Workers’ Compensation benefits, in general, are available for employees who were accidentally injured while in the course of their employment. A threshold issue is whether the injured worker qualifies under Maryland law as an employee. The initial presumption (which can be contested by the employer) is that a worker in the service of an employer is covered.
Usually there is a clear-cut answer. In some cases, however, our workers’ compensation attorneys must investigate the nature of the work and the work relationship with the employer to determine if a hurt worker is entitled to compensation.
Factors Supporting An Employer-Employee Relationship
The Workers’ Compensation Commission and the courts consider a number of factors in deciding whether a worker qualifies as an employee. No one factor is absolute proof, but they are all considered together.
- Wages: if the worker receives regular wages, he is more likely an employee.
- Right of control over worker’s conduct: this factor tends to be decisive—if the employer has the power to direct the manner in which the worker performs his work (for example, scheduling, the exact process required to perform the work, etc…).
- Termination/Discipline: if the employer has the right to terminate the worker’s employment or the right to discipline the worker, there is more likely to be an employer-employee relationship. This factor can be important in the context temp agencies, for example.
- Whether the work is part of the regular business of the employer: employers who hire workers to do work that is not what they are known for may be hiring independent contractors (for example, if the worker is fixing internal computers for a retail store).
- Skill required in the work: where the work is more specialized (like nursing or lawyers, in some cases) there may not be an employer-employee relationship.
- Whether the parties believed they were entering into an employer-employee relationship: the original intent of the parties is important.
- Whether the work is usually done under direction of the employer or without supervision: where supervision is exercised, there is more likely to be an employer-employee relationship.
If the worker is not an employee, he may be an independent contractor which is someone who agrees to perform work free from the control of the employer, except as to the final result.
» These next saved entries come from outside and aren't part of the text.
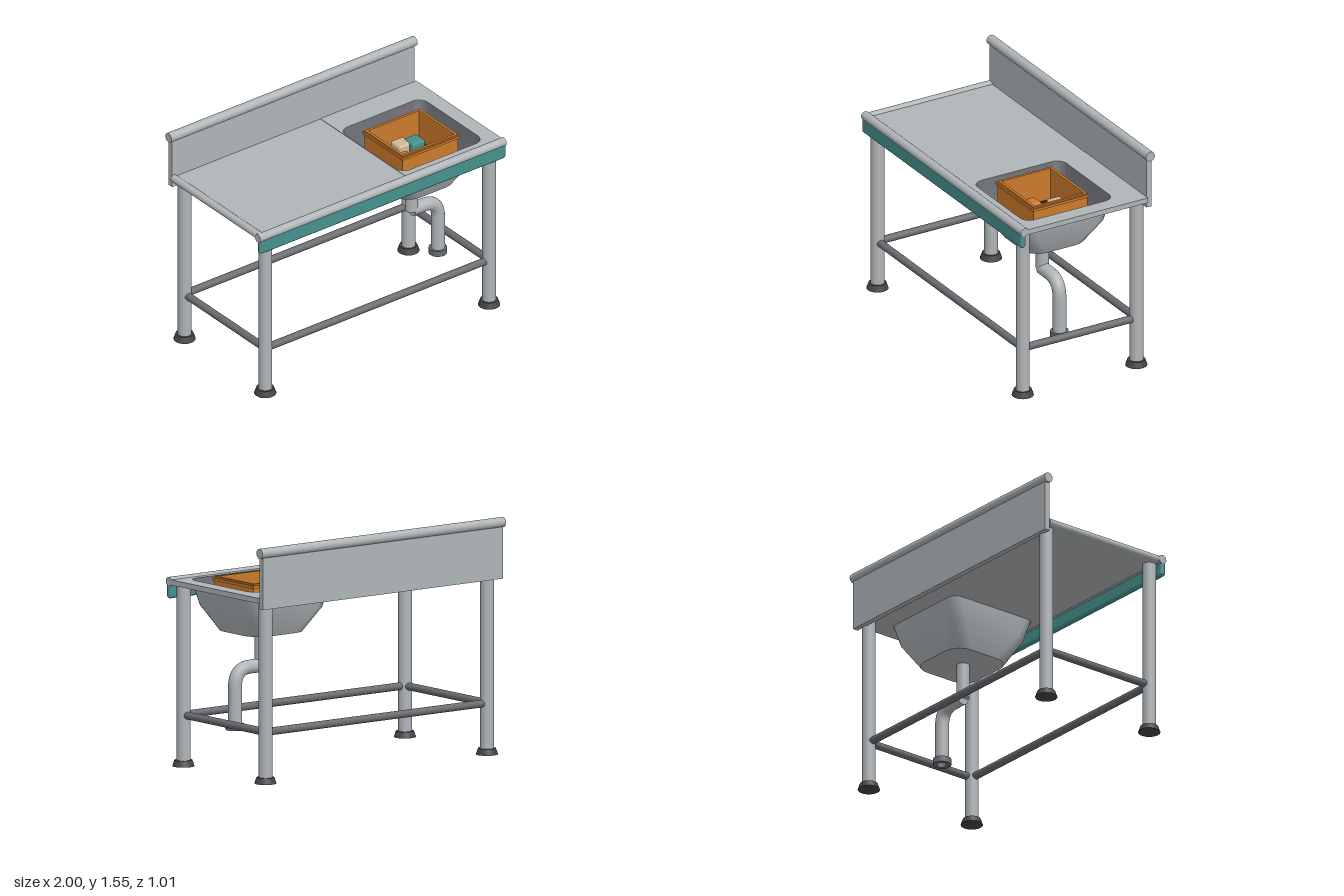
import * as THREE from 'three';
import { RoundedBoxGeometry } from 'three/addons/geometries/RoundedBoxGeometry.js';

const paint = (name, color, side = THREE.FrontSide) => {
  const m = new THREE.MeshStandardMaterial({ color, side });
  m.name = name;
  return m;
};

// Loft of rounded squares; each ring is [y, halfWidth, cornerRadius]
function loft(rings, inward) {
  const per = 6, n = per * 4, pos = [], idx = [];
  for (const [y, h, r] of rings) {
    for (let i = 0; i < n; i++) {
      const q = Math.floor(i / per);
      const a = (q + (i % per) / (per - 1)) * Math.PI / 2;
      const sx = q === 0 || q === 3 ? 1 : -1, sz = q < 2 ? 1 : -1;
      pos.push(sx * (h - r) + r * Math.cos(a), y, sz * (h - r) + r * Math.sin(a));
    }
  }
  for (let j = 0; j < rings.length - 1; j++) {
    for (let i = 0; i < n; i++) {
      const a = j * n + i, b = j * n + (i + 1) % n, c = a + n, d = b + n;
      if (inward) idx.push(a, c, b, b, c, d);
      else idx.push(a, b, c, b, d, c);
    }
  }
  const g = new THREE.BufferGeometry();
  g.setAttribute('position', new THREE.Float32BufferAttribute(pos, 3));
  g.setIndex(idx);
  g.computeVertexNormals();
  return g;
}

export function createModel() {
  const root = new THREE.Group();
  root.name = 'sinkTable';
  const steel = paint('steel', 0xb0b5b8);
  const steelSheet = steel;
  const darkSteel = paint('darkSteel', 0x6a6c71);
  const rubber = paint('rubber', 0x454548);
  const teal = paint('teal', 0x45918e);
  const orange = paint('orange', 0xcb7a2b);
  const beige = paint('beige', 0xcdba92);
  const black = paint('black', 0x262626);

  const add = (name, geo, mat, x = 0, y = 0, z = 0) => {
    const m = new THREE.Mesh(geo, mat);
    m.name = name;
    m.position.set(x, y, z);
    root.add(m);
    return m;
  };
  const box = (name, mat, x0, x1, y0, y1, z0, z1) =>
    add(name, new THREE.BoxGeometry(x1 - x0, y1 - y0, z1 - z0), mat,
      (x0 + x1) / 2, (y0 + y1) / 2, (z0 + z1) / 2);
  const rod = (name, mat, axis, r, len, x, y, z) => {
    const g = new THREE.CylinderGeometry(r, r, len, 24);
    if (axis === 'x') g.rotateZ(Math.PI / 2);
    if (axis === 'z') g.rotateX(Math.PI / 2);
    return add(name, g, mat, x, y, z);
  };

  // Legs, feet and lower rails
  const legX = 0.91, frontZ = 0.435, backZ = -0.42;
  for (const z of [frontZ, backZ]) {
    for (const x of [-legX, legX]) {
      rod('leg', steel, 'y', 0.045, 1.17, x, 0.615, z);
      add('foot', new THREE.CylinderGeometry(0.058, 0.072, 0.04, 24), rubber, x, 0.02, z);
    }
    rod('longRail', darkSteel, 'x', 0.025, 1.75, 0, 0.335, z);
  }
  for (const x of [-legX, legX])
    rod('sideRail', darkSteel, 'z', 0.025, 0.78, x, 0.335, (frontZ + backZ) / 2);

  // Worktop: plain deck on one side, sink surround on the other
  box('deck', steel, -0.975, 0.22, 1.19, 1.222, -0.455, 0.46);
  const cx = 0.56, cz = 0.07, h = 0.335, r = 0.07;
  const surround = new THREE.Shape([
    new THREE.Vector2(0.22, -0.455), new THREE.Vector2(1, -0.455),
    new THREE.Vector2(1, 0.46), new THREE.Vector2(0.22, 0.46)]);
  const hole = new THREE.Path();
  hole.absarc(cx + h - r, cz + h - r, r, 0, Math.PI / 2);
  hole.absarc(cx - h + r, cz + h - r, r, Math.PI / 2, Math.PI);
  hole.absarc(cx - h + r, cz - h + r, r, Math.PI, Math.PI * 1.5);
  hole.absarc(cx + h - r, cz - h + r, r, Math.PI * 1.5, Math.PI * 2);
  surround.holes.push(hole);
  const surroundGeo = new THREE.ExtrudeGeometry(surround,
    { depth: 0.035, bevelEnabled: false, curveSegments: 6 });
  surroundGeo.rotateX(Math.PI / 2);
  add('sinkSurround', surroundGeo, steelSheet, 0, 1.225, 0);

  // Rolled edges and front apron
  rod('frontRoll', steel, 'x', 0.03, 2, 0, 1.21, 0.474);
  rod('sideRoll', steel, 'z', 0.026, 0.92, -0.972, 1.213, 0.005);
  add('apron', new RoundedBoxGeometry(2, 0.11, 0.04, 3, 0.018), teal, 0, 1.153, 0.482);

  // Splashback
  box('splashback', steel, -0.985, 0.985, 1.15, 1.51, -0.49, -0.453);
  rod('splashbackRoll', steel, 'x', 0.033, 2, 0, 1.517, -0.473);

  // Basin, outside and inside
  add('basinOutside', loft([
    [1.2, 0.335, 0.07], [1.06, 0.307, 0.09], [0.9, 0.225, 0.12],
    [0.9, 0.225, 0.12], [0.9, 0, 0]], false), steel, cx, 0, cz);
  add('basinInside', loft([
    [1.224, 0.334, 0.07], [1.07, 0.3, 0.09], [0.91, 0.218, 0.12],
    [0.91, 0.218, 0.12], [0.91, 0, 0]], true), darkSteel, cx, 0, cz);

  // Drain pipe with bend and end collar
  rod('drainPipe', steel, 'y', 0.043, 0.24, 0.556, 0.79, 0.075);
  const v = (x, y) => new THREE.Vector3(x, y, 0.075);
  const path = new THREE.CurvePath();
  path.add(new THREE.LineCurve3(v(0.556, 0.67), v(0.65, 0.67)));
  path.add(new THREE.QuadraticBezierCurve3(v(0.65, 0.67), v(0.77, 0.67), v(0.77, 0.55)));
  path.add(new THREE.LineCurve3(v(0.77, 0.55), v(0.77, 0.29)));
  add('drainBend', new THREE.TubeGeometry(path, 32, 0.045, 20), steel);
  add('drainBendCap', new THREE.CircleGeometry(0.045, 20).rotateY(-Math.PI / 2),
    steel, 0.556, 0.67, 0.075);
  const collar = [[0.035, 0.31], [0.035, 0.27], [0.06, 0.27], [0.06, 0.31], [0.035, 0.31]]
    .flatMap(([x, y]) => [new THREE.Vector2(x, y), new THREE.Vector2(x, y)]);
  add('drainCollar', new THREE.LatheGeometry(collar, 24), darkSteel, 0.77, 0, 0.075);
  add('drainPlug', new THREE.CircleGeometry(0.036, 20).rotateX(Math.PI / 2),
    black, 0.77, 0.305, 0.075);

  // Crate: four walls, a wider rim band and a dark floor
  const frame = (name, x0, x1, z0, z1, y0, y1, t) => {
    box(name, orange, x0, x1, y0, y1, z0, z0 + t);
    box(name, orange, x0, x1, y0, y1, z1 - t, z1);
    box(name, orange, x0, x0 + t, y0, y1, z0 + t, z1 - t);
    box(name, orange, x1 - t, x1, y0, y1, z0 + t, z1 - t);
  };
  frame('crateWall', 0.33, 0.78, -0.13, 0.275, 0.96, 1.25, 0.018);
  frame('crateRim', 0.32, 0.79, -0.14, 0.285, 1.222, 1.24, 0.012);
  box('crateFloor', black, 0.345, 0.765, 0.97, 1.03, -0.115, 0.26);

  // Sponges in the crate
  const sponge = (mat, x, y, z) =>
    add('sponge', new RoundedBoxGeometry(0.104, 0.1, 0.104, 3, 0.018), mat, x, y, z);
  sponge(beige, 0.556, 1.08, -0.034);
  sponge(teal, 0.637, 1.088, 0.002);
  sponge(orange, 0.475, 1.075, 0.107);

  return root;
}
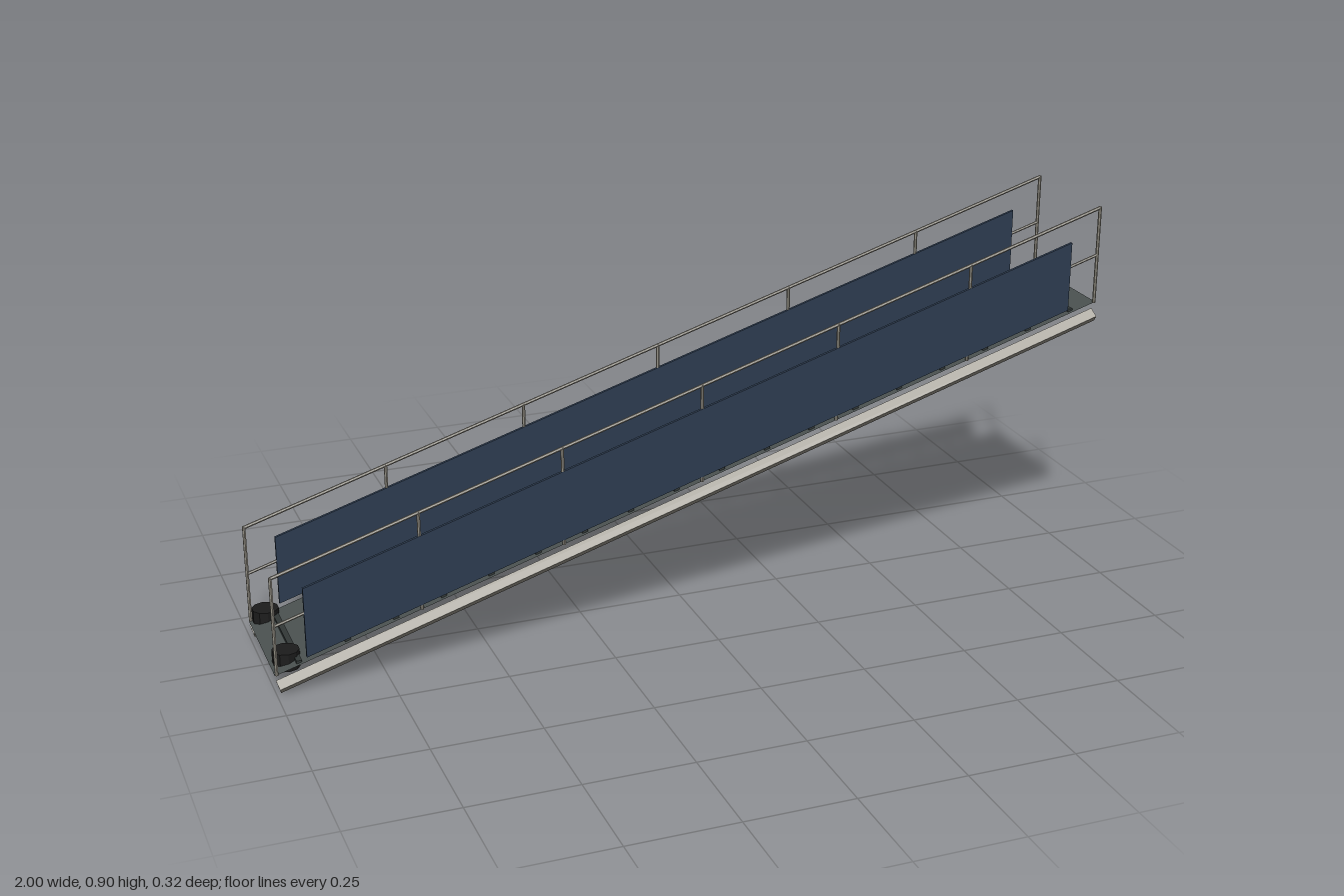
import * as THREE from 'three';

const SLOPE = 0.3095;
const deckY = (x) => 0.356 + SLOPE * x;

export function createModel() {
  const model = new THREE.Group();
  model.name = 'gangway';
  const flat = (name, color, extra = {}) => {
    const m = new THREE.MeshStandardMaterial({ color, flatShading: true, ...extra });
    m.name = name;
    return m;
  };
  const metal = flat('warm grey metal', 0x8f8b80);
  const deckGrey = flat('deck grey', 0x4a5150, { side: THREE.DoubleSide });
  const cleatGrey = flat('dark cleat grey', 0x323837);
  const navy = flat('navy panel', 0x2c3b4f);
  const rubber = flat('black rubber', 0x1c1c1c);

  const add = (name, geometry, material, parent = model) => {
    const mesh = new THREE.Mesh(geometry, material);
    mesh.name = name;
    parent.add(mesh);
    return mesh;
  };

  // Straight bar between two points
  const bar = (name, a, b, radius, sides, parent) => {
    const dir = b.clone().sub(a);
    const mesh = add(name, new THREE.CylinderGeometry(radius, radius, dir.length(), sides), metal, parent);
    mesh.position.copy(a).add(b).multiplyScalar(0.5);
    mesh.quaternion.setFromUnitVectors(new THREE.Vector3(0, 1, 0), dir.normalize());
    return mesh;
  };
  // Point at a height above the sloping deck
  const at = (x, h, z) => new THREE.Vector3(x, deckY(x) + h, z);

  // Sheet deck
  const deck = new THREE.PlaneGeometry(2, 0.286).rotateX(-Math.PI / 2);
  const p = deck.attributes.position;
  for (let i = 0; i < p.count; i++) p.setY(i, deckY(p.getX(i)));
  deck.computeVertexNormals();
  add('deck', deck, deckGrey);

  // Foot cleats across the deck
  const cleats = new THREE.Group();
  cleats.name = 'cleats';
  model.add(cleats);
  for (let i = 0; i < 18; i++) {
    const x = -0.943 + i * 0.1107;
    add('cleat', new THREE.BoxGeometry(0.013, 0.007, 0.268), cleatGrey, cleats)
      .position.set(x, deckY(x) + 0.002, 0);
  }

  for (const side of [1, -1]) {
    const group = new THREE.Group();
    group.name = side > 0 ? 'leftSide' : 'rightSide';
    model.add(group);

    // Diamond-section beam under the deck edge
    bar('sideBeam', at(-0.994, -0.028, side * 0.145), at(0.994, -0.028, side * 0.145), 0.0168, 4, group);

    // Handrail, middle rail and posts
    const z = side * 0.143;
    bar('handrail', at(-0.997, 0.233, z), at(0.997, 0.233, z), 0.004, 6, group);
    bar('middleRail', at(-0.997, 0.118, z), at(0.997, 0.118, z), 0.0035, 6, group);
    for (let i = -3; i <= 3; i++) {
      const x = i * 0.332;
      bar('post', at(x, 0, z), at(x, 0.235, z), 0.004, 6, group);
    }

    // Slanted side panel with upright ends
    const lo = 0.012, hi = 0.178, x0 = -0.928, x1 = 0.925;
    const shape = new THREE.Shape([
      new THREE.Vector2(x0, deckY(x0) + lo), new THREE.Vector2(x1, deckY(x1) + lo),
      new THREE.Vector2(x1, deckY(x1) + hi), new THREE.Vector2(x0, deckY(x0) + hi),
    ]);
    add('sidePanel', new THREE.ExtrudeGeometry(shape, { depth: 0.007, bevelEnabled: false }), navy, group)
      .position.z = z - 0.003;
  }

  // Rollers at the lower end
  for (const z of [0.088, -0.132]) {
    add('roller', new THREE.CylinderGeometry(0.031, 0.031, 0.042, 10), rubber)
      .position.set(-0.963, 0.059, z);
  }
  return model;
}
Whether the worker fills out a form from the employer stating that he is an independent contractor is not conclusive proof, particularly if the factors support an employer-employee relationship.
If you have questions about whether you are an employee or an independent contractor, and whether you qualify for benefits under Maryland workers’ compensation law, contact our lawyers at 1-800-776-4529, or send us some information about your comp claim through our online portal. We’ll answer all of your questions.
More Maryland Workers’ Compensation Information
- Maryland Workers’ Compensation Law 101
- Maryland Workers’ Compensation Commission
- Maryland Workers’ Compensation Commission: Frequently Asked Questions
- Ingerman & Horwitz: Main Workers’ Compensation Webpage